Work order: Please output every entry below precisely as written.

• • •

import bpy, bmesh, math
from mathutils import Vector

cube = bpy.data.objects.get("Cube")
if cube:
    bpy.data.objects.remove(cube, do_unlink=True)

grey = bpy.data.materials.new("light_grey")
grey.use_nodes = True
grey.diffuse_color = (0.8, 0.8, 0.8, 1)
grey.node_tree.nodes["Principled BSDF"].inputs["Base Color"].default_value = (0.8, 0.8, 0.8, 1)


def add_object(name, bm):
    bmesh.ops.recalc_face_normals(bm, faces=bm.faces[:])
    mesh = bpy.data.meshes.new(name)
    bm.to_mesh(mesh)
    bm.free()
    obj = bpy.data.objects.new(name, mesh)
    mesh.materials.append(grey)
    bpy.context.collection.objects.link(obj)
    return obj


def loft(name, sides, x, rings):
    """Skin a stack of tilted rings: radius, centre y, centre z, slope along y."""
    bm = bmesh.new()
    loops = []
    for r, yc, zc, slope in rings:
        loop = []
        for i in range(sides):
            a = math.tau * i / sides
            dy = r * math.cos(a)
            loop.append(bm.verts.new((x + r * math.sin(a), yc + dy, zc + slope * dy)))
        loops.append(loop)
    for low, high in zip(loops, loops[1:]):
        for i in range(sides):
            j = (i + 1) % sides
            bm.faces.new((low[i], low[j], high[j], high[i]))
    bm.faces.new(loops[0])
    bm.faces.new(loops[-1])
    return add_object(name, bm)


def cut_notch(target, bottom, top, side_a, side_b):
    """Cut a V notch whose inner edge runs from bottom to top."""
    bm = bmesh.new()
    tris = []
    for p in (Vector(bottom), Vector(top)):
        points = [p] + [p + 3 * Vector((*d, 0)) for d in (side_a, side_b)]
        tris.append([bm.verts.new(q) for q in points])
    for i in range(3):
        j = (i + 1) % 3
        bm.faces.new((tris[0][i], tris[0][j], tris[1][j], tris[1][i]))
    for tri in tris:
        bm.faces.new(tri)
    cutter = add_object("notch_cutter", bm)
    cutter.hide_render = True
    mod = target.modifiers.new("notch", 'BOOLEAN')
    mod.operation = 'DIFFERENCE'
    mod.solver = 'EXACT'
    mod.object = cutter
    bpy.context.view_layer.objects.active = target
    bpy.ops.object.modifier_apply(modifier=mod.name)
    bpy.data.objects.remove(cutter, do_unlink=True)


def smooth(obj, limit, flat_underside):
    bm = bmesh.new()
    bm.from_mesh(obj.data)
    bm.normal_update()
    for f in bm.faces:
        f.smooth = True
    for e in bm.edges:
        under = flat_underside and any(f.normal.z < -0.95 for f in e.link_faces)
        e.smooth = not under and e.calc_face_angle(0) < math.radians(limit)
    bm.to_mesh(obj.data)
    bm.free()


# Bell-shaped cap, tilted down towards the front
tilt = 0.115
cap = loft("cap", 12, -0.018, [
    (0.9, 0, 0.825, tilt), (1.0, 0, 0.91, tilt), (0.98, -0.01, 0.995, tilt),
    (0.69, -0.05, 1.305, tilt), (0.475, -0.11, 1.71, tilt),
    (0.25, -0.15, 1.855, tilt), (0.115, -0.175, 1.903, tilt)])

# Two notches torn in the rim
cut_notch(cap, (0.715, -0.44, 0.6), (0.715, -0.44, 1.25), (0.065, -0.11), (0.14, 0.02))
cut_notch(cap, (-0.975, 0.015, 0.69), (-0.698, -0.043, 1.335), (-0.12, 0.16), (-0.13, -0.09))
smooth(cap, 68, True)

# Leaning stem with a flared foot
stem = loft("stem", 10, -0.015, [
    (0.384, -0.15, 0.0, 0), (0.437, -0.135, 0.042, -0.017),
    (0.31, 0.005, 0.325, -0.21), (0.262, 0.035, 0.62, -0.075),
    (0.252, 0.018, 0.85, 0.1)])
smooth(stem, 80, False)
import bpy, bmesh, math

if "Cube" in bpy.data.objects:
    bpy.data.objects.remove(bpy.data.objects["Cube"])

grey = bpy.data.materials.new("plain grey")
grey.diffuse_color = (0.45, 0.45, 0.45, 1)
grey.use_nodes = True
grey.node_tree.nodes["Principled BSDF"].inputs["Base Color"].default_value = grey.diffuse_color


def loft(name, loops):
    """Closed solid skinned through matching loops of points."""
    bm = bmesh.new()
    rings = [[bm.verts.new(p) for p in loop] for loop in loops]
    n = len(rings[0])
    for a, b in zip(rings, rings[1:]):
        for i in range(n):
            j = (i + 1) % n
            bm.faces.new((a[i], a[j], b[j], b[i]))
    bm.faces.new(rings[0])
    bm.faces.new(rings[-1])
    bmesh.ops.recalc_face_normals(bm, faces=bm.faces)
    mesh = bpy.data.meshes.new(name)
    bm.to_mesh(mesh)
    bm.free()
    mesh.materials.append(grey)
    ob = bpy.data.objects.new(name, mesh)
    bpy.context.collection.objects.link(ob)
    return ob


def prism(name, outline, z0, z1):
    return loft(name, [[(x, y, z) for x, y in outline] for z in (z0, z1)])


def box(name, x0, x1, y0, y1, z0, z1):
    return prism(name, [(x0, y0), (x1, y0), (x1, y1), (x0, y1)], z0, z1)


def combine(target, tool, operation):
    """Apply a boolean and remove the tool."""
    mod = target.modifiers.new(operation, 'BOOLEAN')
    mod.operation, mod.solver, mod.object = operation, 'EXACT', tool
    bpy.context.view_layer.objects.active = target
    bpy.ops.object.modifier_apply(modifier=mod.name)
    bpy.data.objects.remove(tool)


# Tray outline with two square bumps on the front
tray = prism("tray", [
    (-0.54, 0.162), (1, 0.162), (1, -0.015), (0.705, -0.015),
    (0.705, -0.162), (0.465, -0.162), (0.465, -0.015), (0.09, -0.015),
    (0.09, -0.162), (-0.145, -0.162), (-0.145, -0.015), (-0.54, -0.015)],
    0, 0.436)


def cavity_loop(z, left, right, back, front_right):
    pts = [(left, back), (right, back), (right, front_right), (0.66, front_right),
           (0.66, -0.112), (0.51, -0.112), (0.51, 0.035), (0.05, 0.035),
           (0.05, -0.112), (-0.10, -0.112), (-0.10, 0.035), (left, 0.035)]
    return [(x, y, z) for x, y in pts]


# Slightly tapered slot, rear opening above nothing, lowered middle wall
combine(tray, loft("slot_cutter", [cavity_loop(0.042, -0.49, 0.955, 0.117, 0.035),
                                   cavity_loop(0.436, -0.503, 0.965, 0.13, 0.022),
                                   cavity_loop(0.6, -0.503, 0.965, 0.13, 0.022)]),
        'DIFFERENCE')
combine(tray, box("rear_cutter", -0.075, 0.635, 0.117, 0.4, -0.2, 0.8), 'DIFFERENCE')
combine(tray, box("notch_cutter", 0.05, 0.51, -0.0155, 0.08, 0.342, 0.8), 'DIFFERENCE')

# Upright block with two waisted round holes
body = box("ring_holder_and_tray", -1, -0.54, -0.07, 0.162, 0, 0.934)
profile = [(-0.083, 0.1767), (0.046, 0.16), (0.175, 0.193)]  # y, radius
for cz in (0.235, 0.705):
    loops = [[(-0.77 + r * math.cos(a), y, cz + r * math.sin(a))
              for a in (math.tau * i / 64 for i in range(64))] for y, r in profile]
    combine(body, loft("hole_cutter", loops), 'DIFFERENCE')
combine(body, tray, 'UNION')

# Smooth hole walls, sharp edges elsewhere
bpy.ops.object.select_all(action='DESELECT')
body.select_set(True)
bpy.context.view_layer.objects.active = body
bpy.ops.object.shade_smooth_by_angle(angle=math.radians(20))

• • •

Result below:
import bpy, bmesh, math
from mathutils import Vector

cube = bpy.data.objects.get("Cube")
if cube:
    bpy.data.objects.remove(cube, do_unlink=True)

grey = bpy.data.materials.new("light_grey")
grey.use_nodes = True
grey.diffuse_color = (0.8, 0.8, 0.8, 1)
grey.node_tree.nodes["Principled BSDF"].inputs["Base Color"].default_value = (0.8, 0.8, 0.8, 1)


def add_object(name, bm):
    bmesh.ops.recalc_face_normals(bm, faces=bm.faces[:])
    mesh = bpy.data.meshes.new(name)
    bm.to_mesh(mesh)
    bm.free()
    obj = bpy.data.objects.new(name, mesh)
    mesh.materials.append(grey)
    bpy.context.collection.objects.link(obj)
    return obj


def loft(name, sides, x, rings):
    """Skin a stack of tilted rings: radius, centre y, centre z, slope along y."""
    bm = bmesh.new()
    loops = []
    for r, yc, zc, slope in rings:
        loop = []
        for i in range(sides):
            a = math.tau * i / sides
            dy = r * math.cos(a)
            loop.append(bm.verts.new((x + r * math.sin(a), yc + dy, zc + slope * dy)))
        loops.append(loop)
    for low, high in zip(loops, loops[1:]):
        for i in range(sides):
            j = (i + 1) % sides
            bm.faces.new((low[i], low[j], high[j], high[i]))
    bm.faces.new(loops[0])
    bm.faces.new(loops[-1])
    return add_object(name, bm)


def cut_notch(target, bottom, top, side_a, side_b):
    """Cut a V notch whose inner edge runs from bottom to top."""
    bm = bmesh.new()
    tris = []
    for p in (Vector(bottom), Vector(top)):
        points = [p] + [p + 3 * Vector((*d, 0)) for d in (side_a, side_b)]
        tris.append([bm.verts.new(q) for q in points])
    for i in range(3):
        j = (i + 1) % 3
        bm.faces.new((tris[0][i], tris[0][j], tris[1][j], tris[1][i]))
    for tri in tris:
        bm.faces.new(tri)
    cutter = add_object("notch_cutter", bm)
    cutter.hide_render = True
    mod = target.modifiers.new("notch", 'BOOLEAN')
    mod.operation = 'DIFFERENCE'
    mod.solver = 'EXACT'
    mod.object = cutter
    bpy.context.view_layer.objects.active = target
    bpy.ops.object.modifier_apply(modifier=mod.name)
    bpy.data.objects.remove(cutter, do_unlink=True)


def smooth(obj, limit, flat_underside):
    bm = bmesh.new()
    bm.from_mesh(obj.data)
    bm.normal_update()
    for f in bm.faces:
        f.smooth = True
    for e in bm.edges:
        under = flat_underside and any(f.normal.z < -0.95 for f in e.link_faces)
        e.smooth = not under and e.calc_face_angle(0) < math.radians(limit)
    bm.to_mesh(obj.data)
    bm.free()


# Bell-shaped cap, tilted down towards the front
tilt = 0.115
cap = loft("cap", 12, -0.018, [
    (0.9, 0, 0.825, tilt), (1.0, 0, 0.91, tilt), (0.98, -0.01, 0.995, tilt),
    (0.69, -0.05, 1.305, tilt), (0.475, -0.11, 1.71, tilt),
    (0.25, -0.15, 1.855, tilt), (0.115, -0.175, 1.903, tilt)])

# Two notches torn in the rim
cut_notch(cap, (0.715, -0.44, 0.6), (0.715, -0.44, 1.25), (0.065, -0.11), (0.14, 0.02))
cut_notch(cap, (-0.975, 0.015, 0.69), (-0.698, -0.043, 1.335), (-0.12, 0.16), (-0.13, -0.09))
smooth(cap, 68, True)

# Leaning stem with a flared foot
stem = loft("stem", 10, -0.015, [
    (0.384, -0.15, 0.0, 0), (0.437, -0.135, 0.042, -0.017),
    (0.31, 0.005, 0.325, -0.21), (0.262, 0.035, 0.62, -0.075),
    (0.252, 0.018, 0.85, 0.1)])
smooth(stem, 80, False)
import bpy, bmesh, math

if "Cube" in bpy.data.objects:
    bpy.data.objects.remove(bpy.data.objects["Cube"])

grey = bpy.data.materials.new("plain grey")
grey.diffuse_color = (0.45, 0.45, 0.45, 1)
grey.use_nodes = True
grey.node_tree.nodes["Principled BSDF"].inputs["Base Color"].default_value = grey.diffuse_color


def loft(name, loops):
    """Closed solid skinned through matching loops of points."""
    bm = bmesh.new()
    rings = [[bm.verts.new(p) for p in loop] for loop in loops]
    n = len(rings[0])
    for a, b in zip(rings, rings[1:]):
        for i in range(n):
            j = (i + 1) % n
            bm.faces.new((a[i], a[j], b[j], b[i]))
    bm.faces.new(rings[0])
    bm.faces.new(rings[-1])
    bmesh.ops.recalc_face_normals(bm, faces=bm.faces)
    mesh = bpy.data.meshes.new(name)
    bm.to_mesh(mesh)
    bm.free()
    mesh.materials.append(grey)
    ob = bpy.data.objects.new(name, mesh)
    bpy.context.collection.objects.link(ob)
    return ob


def prism(name, outline, z0, z1):
    return loft(name, [[(x, y, z) for x, y in outline] for z in (z0, z1)])


def box(name, x0, x1, y0, y1, z0, z1):
    return prism(name, [(x0, y0), (x1, y0), (x1, y1), (x0, y1)], z0, z1)


def combine(target, tool, operation):
    """Apply a boolean and remove the tool."""
    mod = target.modifiers.new(operation, 'BOOLEAN')
    mod.operation, mod.solver, mod.object = operation, 'EXACT', tool
    bpy.context.view_layer.objects.active = target
    bpy.ops.object.modifier_apply(modifier=mod.name)
    bpy.data.objects.remove(tool)


# Tray outline with two square bumps on the front
tray = prism("tray", [
    (-0.54, 0.162), (1, 0.162), (1, -0.015), (0.705, -0.015),
    (0.705, -0.162), (0.465, -0.162), (0.465, -0.015), (0.09, -0.015),
    (0.09, -0.162), (-0.145, -0.162), (-0.145, -0.015), (-0.54, -0.015)],
    0, 0.436)


def cavity_loop(z, left, right, back, front_right):
    pts = [(left, back), (right, back), (right, front_right), (0.66, front_right),
           (0.66, -0.112), (0.51, -0.112), (0.51, 0.035), (0.05, 0.035),
           (0.05, -0.112), (-0.10, -0.112), (-0.10, 0.035), (left, 0.035)]
    return [(x, y, z) for x, y in pts]


# Slightly tapered slot, rear opening above nothing, lowered middle wall
combine(tray, loft("slot_cutter", [cavity_loop(0.042, -0.49, 0.955, 0.117, 0.035),
                                   cavity_loop(0.436, -0.503, 0.965, 0.13, 0.022),
                                   cavity_loop(0.6, -0.503, 0.965, 0.13, 0.022)]),
        'DIFFERENCE')
combine(tray, box("rear_cutter", -0.075, 0.635, 0.117, 0.4, -0.2, 0.8), 'DIFFERENCE')
combine(tray, box("notch_cutter", 0.05, 0.51, -0.0155, 0.08, 0.342, 0.8), 'DIFFERENCE')

# Upright block with two waisted round holes
body = box("ring_holder_and_tray", -1, -0.54, -0.07, 0.162, 0, 0.934)
profile = [(-0.083, 0.1767), (0.046, 0.16), (0.175, 0.193)]  # y, radius
for cz in (0.235, 0.705):
    loops = [[(-0.77 + r * math.cos(a), y, cz + r * math.sin(a))
              for a in (math.tau * i / 64 for i in range(64))] for y, r in profile]
    combine(body, loft("hole_cutter", loops), 'DIFFERENCE')
combine(body, tray, 'UNION')

# Smooth hole walls, sharp edges elsewhere
bpy.ops.object.select_all(action='DESELECT')
body.select_set(True)
bpy.context.view_layer.objects.active = body
bpy.ops.object.shade_smooth_by_angle(angle=math.radians(20))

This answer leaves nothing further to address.